The number of cyber attacks targeting PHP sites using a known vulnerability has skyrocketed over the past six months, despite the availability of a patch fix for the exploit. Security firm Imperva reported detecting a marked increase in the number of attacks targeting a vulnerability in PHP, which was patched in May 2012, in its Threat Advisory: PHP-CGI white paper. “On October 2013, a public exploit in PHP was disclosed, the exploit uses a vulnerability found in May 2012 and categorised as CVE-2012-1823,” read the report. “Soon after the exploit was released, our honeypots have detected web servers being attacked with this exploit in different flavours. In the three first weeks following the publication we were able to record as many as 30,000 attack campaigns using the exploit.” PHP is a common coding language used by 82 percent of the world’s websites. The Imperva researchers said since the exploit was detailed, attacks targeting it have also increased in sophistication. <more>

Mozilla fixes Firefox flaws exploited at HP’s Pwn2own

Mozilla on Tuesday patched five vulnerabilities exploited by researchers last week at the Pwn2Own hacking contest, where they were awarded $200,000 for their collective efforts. Firefox 28 was primarily a security update, patching the five Pwn2Own flaws and 15 others. At the hacking challenge, co-sponsored by HP TippingPoint’s Zero Day Initiative (ZDI) bug bounty program and Google, Firefox fell to four teams or individuals, twice the number of hacks as any other browser. Each successful exploit earned the researcher(s) $50,000, the lowest award for any of the browsers: Apple’s Safari, Google’s Chrome, Microsoft’s Internet Explorer and Firefox. Google patched the Chrome vulnerabilities last Friday, the day after Pwn2Own ended. <more>

Microsoft Patch Tuesday for March 2014

Microsoft has plugged a critical vulnerability in its Windows XP operating system in its latest patch Tuesday update, just weeks before it is due to end support for the decade-old platform. The Windows XP patch related to a critical vulnerability in the operating system’s DirectShow service that could theoretically have been used by hackers to remotely execute code. Microsoft downplayed the significance of the vulnerability, confirming that it had been disclosed to the firm privately and only affects Windows XP. However, the flaw is troubling as Microsoft is due to officially cease support for Windows XP on 8 April. The cut-off has led to concerns within the security community. Experts from EY, FireEye and Trend Micro said they believe hackers are preparing XP exploits for use after Microsoft officially cuts support which could pose seriously problems for firms still running XP. Microsoft also released a permanent fix for a critical flaw in Internet Explorer (IE). FireEye discovered the flaw on 14 February and it is known to have been used by criminals to mount a sophisticated hacking campaign, codenamed Operation SnowMan. <more>

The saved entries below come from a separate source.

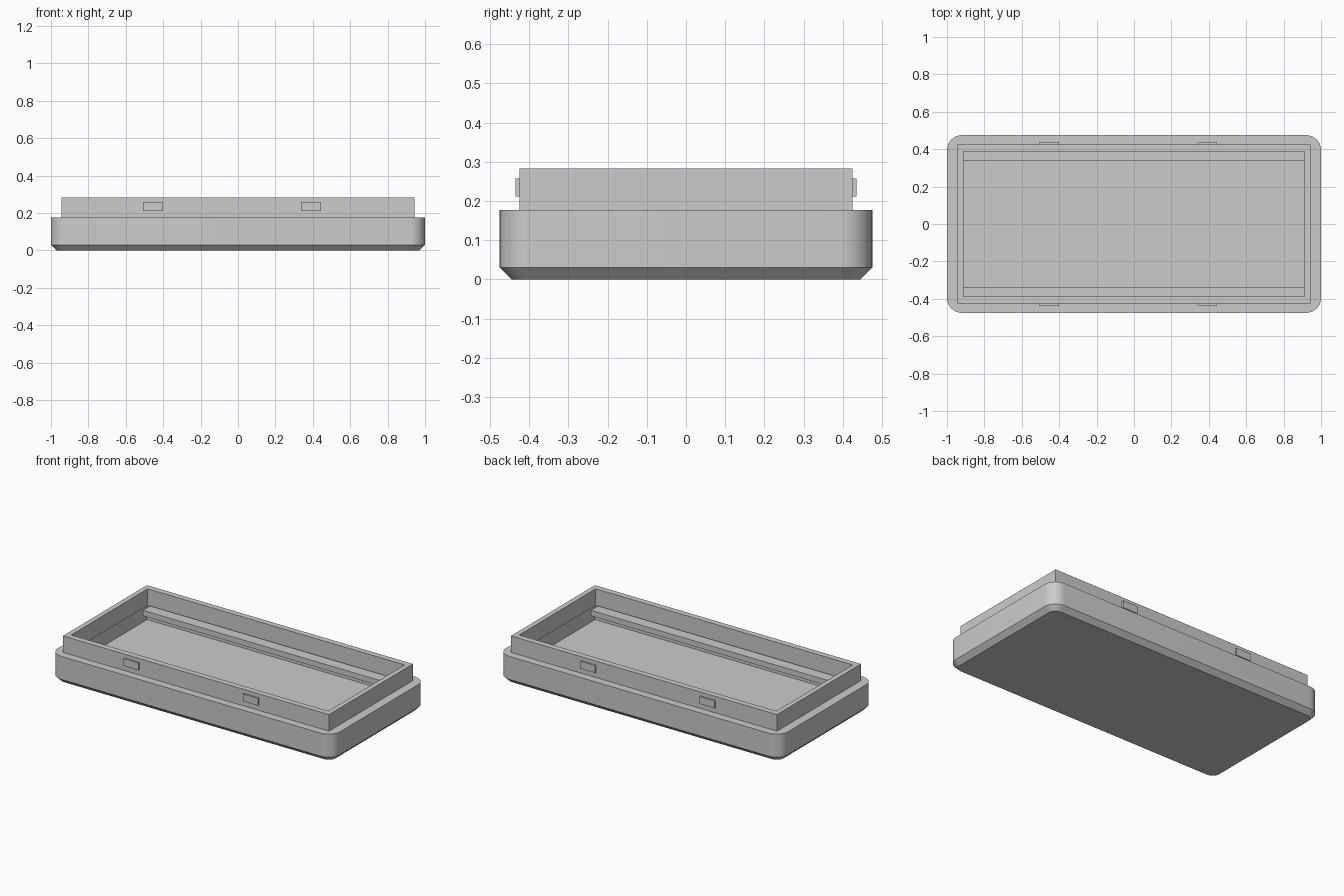
import bpy
import bmesh
from math import radians, sin, cos

# Remove only the default cube
cube = bpy.data.objects.get("Cube")
if cube:
    bpy.data.objects.remove(cube, do_unlink=True)

plastic = bpy.data.materials.new("grey_plastic")
plastic.use_nodes = True
colour = (0.6, 0.6, 0.6, 1)
plastic.diffuse_color = colour
plastic.node_tree.nodes["Principled BSDF"].inputs["Base Color"].default_value = colour

BODY_X, BODY_Y, BODY_TOP = 1.0, 0.475, 0.177
LIP_X, LIP_Y, LIP_TOP = 0.943, 0.425, 0.283
OPENING_X, OPENING_Y = 0.911, 0.387
CAVITY_X, CAVITY_Y, FLOOR = 0.938, 0.42, 0.066
CORNER, CHAMFER = 0.08, 0.03


def finish(name, bm):
    bmesh.ops.recalc_face_normals(bm, faces=bm.faces)
    mesh = bpy.data.meshes.new(name)
    bm.to_mesh(mesh)
    bm.free()
    obj = bpy.data.objects.new(name, mesh)
    bpy.context.collection.objects.link(obj)
    mesh.materials.append(plastic)
    return obj


def box(name, low, high):
    bm = bmesh.new()
    bmesh.ops.create_cube(bm, size=1)
    for v in bm.verts:
        v.co = [a + (c + 0.5) * (b - a) for c, a, b in zip(v.co, low, high)]
    return finish(name, bm)


def rounded_ring(bm, inset, z, steps=10):
    radius = CORNER - inset
    ring = []
    for corner, (sx, sy) in enumerate([(1, 1), (-1, 1), (-1, -1), (1, -1)]):
        for i in range(steps + 1):
            a = radians(90 * (corner + i / steps))
            ring.append(bm.verts.new((sx * (BODY_X - CORNER) + radius * cos(a),
                                      sy * (BODY_Y - CORNER) + radius * sin(a), z)))
    return ring


def hollow(obj, x, y):
    """Cut a rectangular opening into a part, down to the floor."""
    cutter = box("opening_cutter", (-x, -y, FLOOR), (x, y, 1))
    cutter.hide_render = True
    mod = obj.modifiers.new("opening", "BOOLEAN")
    mod.operation, mod.solver, mod.object = "DIFFERENCE", "EXACT", cutter
    bpy.ops.object.select_all(action="DESELECT")
    bpy.context.view_layer.objects.active = obj
    obj.select_set(True)
    bpy.ops.object.modifier_apply(modifier=mod.name)
    bpy.data.objects.remove(cutter, do_unlink=True)


# Outer tray: rounded corners and a chamfered underside
bm = bmesh.new()
rings = [rounded_ring(bm, CHAMFER, 0), rounded_ring(bm, 0, CHAMFER),
         rounded_ring(bm, 0, BODY_TOP)]
for lower, upper in zip(rings, rings[1:]):
    for i in range(len(lower)):
        j = (i + 1) % len(lower)
        bm.faces.new((lower[i], lower[j], upper[j], upper[i]))
bm.faces.new(rings[0])
bm.faces.new(rings[-1])
tray = finish("tray_body", bm)
hollow(tray, CAVITY_X, CAVITY_Y)
bpy.ops.object.shade_smooth_by_angle(angle=radians(30))

# Square-cornered raised lip, overhanging the wider cavity below
lip = box("raised_lip", (-LIP_X, -LIP_Y, BODY_TOP), (LIP_X, LIP_Y, LIP_TOP))
hollow(lip, OPENING_X, OPENING_Y)

# Inner rails and outer snap tabs on both long sides
for side, word in ((-1, "front"), (1, "back")):
    y0, y1 = sorted((side * 0.34, side * CAVITY_Y))
    box(word + "_rail", (-OPENING_X, y0, 0.128), (OPENING_X, y1, 0.163))
    y0, y1 = sorted((side * (LIP_Y - 0.01), side * (LIP_Y + 0.01)))
    for x, end in ((-0.455, "right"), (0.392, "left")):
        box(f"{word}_{end}_snap_tab", (x - 0.053, y0, 0.211), (x + 0.053, y1, 0.258))
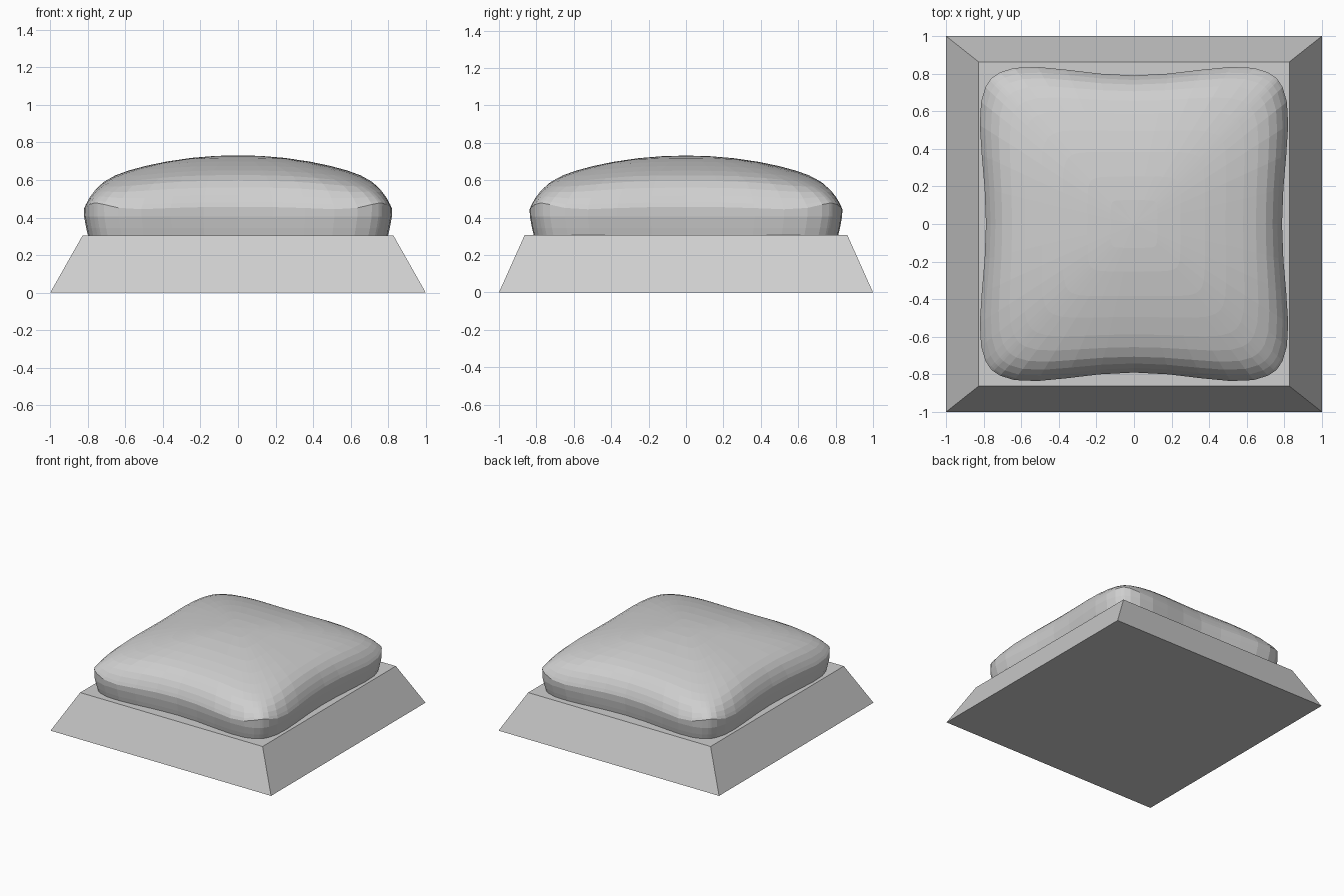
import bpy, bmesh, math

if "Cube" in bpy.data.objects:
    bpy.data.objects.remove(bpy.data.objects["Cube"])

grey = bpy.data.materials.new("stone grey")
grey.diffuse_color = (0.62, 0.62, 0.62, 1)
grey.use_nodes = True
grey.node_tree.nodes["Principled BSDF"].inputs["Base Color"].default_value = grey.diffuse_color


def finish(bm, name):
    bmesh.ops.recalc_face_normals(bm, faces=bm.faces)
    me = bpy.data.meshes.new(name)
    bm.to_mesh(me)
    bm.free()
    me.materials.append(grey)
    ob = bpy.data.objects.new(name, me)
    bpy.context.collection.objects.link(ob)
    return ob


def bridge(bm, a, b):
    n = len(a)
    for i in range(n):
        bm.faces.new((a[i], a[(i + 1) % n], b[(i + 1) % n], b[i]))


# Tapered base
bm = bmesh.new()
corners = [(-1, -1), (1, -1), (1, 1), (-1, 1)]
low = [bm.verts.new((x, y, 0)) for x, y in corners]
high = [bm.verts.new((x * 0.827, y * 0.863, 0.306)) for x, y in corners]
bridge(bm, low, high)
bm.faces.new(low)
bm.faces.new(high)
finish(bm, "tapered_base")

# Cushion: rounded-square rings with pinched sides and a domed top
HX, HY, TOP = 0.828, 0.845, 0.732
PER_SIDE = 14


def outline():
    """Unit rounded square, points denser towards the corners."""
    pts = []
    for k in range(4):
        c, s = [(1, 0), (0, 1), (-1, 0), (0, -1)][k]
        for i in range(PER_SIDE):
            a = math.sin(math.pi / 2 * (2 * i / PER_SIDE - 1))
            r = (1 + abs(a) ** 8) ** (1 / 8)
            x, y = a / r, -1 / r
            pts.append((x * c - y * s, x * s + y * c))
    return pts


def pinch(v, along, depth):
    """Pull a side inwards around its middle."""
    fall = math.cos(math.pi / 2 * min(1, abs(along) / 0.8)) ** 2
    return v * (1 - depth * fall * v * v)


def drop(u):
    return 0.155 * u * u + 0.12 * abs(u) ** 16


def dome(u, v):
    return TOP - (drop(u) ** 1.5 + drop(v) ** 1.5) ** (1 / 1.5)


def ring(bm, s, z=None):
    verts = []
    for a, b in outline():
        u, v = a * s, b * s
        h = dome(u, v) if z is None else z
        verts.append(bm.verts.new((HX * pinch(u, v, 0.048),
                                   HY * pinch(v, u, 0.064), h)))
    return verts


bm = bmesh.new()
rings = [ring(bm, s, z) for s, z in ((0.97, 0.29), (0.985, 0.345), (0.998, 0.405))]
rings += [ring(bm, s) for s in (1, 0.988, 0.965, 0.93, 0.88, 0.81,
                                0.72, 0.6, 0.46, 0.3, 0.15)]
for a, b in zip(rings, rings[1:]):
    bridge(bm, a, b)
bm.faces.new(rings[0])
peak = bm.verts.new((0, 0, TOP))
last = rings[-1]
for i in range(len(last)):
    bm.faces.new((last[i], last[(i + 1) % len(last)], peak))
finish(bm, "cushion")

Samsung Galaxy devices backdoor discovered

One of the major issues with closed source operating systems is that there is no independent code review: you can never truly tell what is happening. Backdoors that have been placed in a device, maliciously or otherwise, could allow an attacker to have the power to wreak havoc on an unsuspecting victim. Paul Kocialkowski, a developer for a fully free/open version of Android, published a guest post on the Free Software Foundation detailing his discovery of a backdoor that has been implemented in a range of Samsung Galaxy devices. He commented on how he had found a Samsung program running in the background, binded to the communications processor, that allows the modem to remotely read, write, and delete files on the user’s phone storage. Several Samsung devices give that program sufficient rights to access and modify the user’s personal data. <more>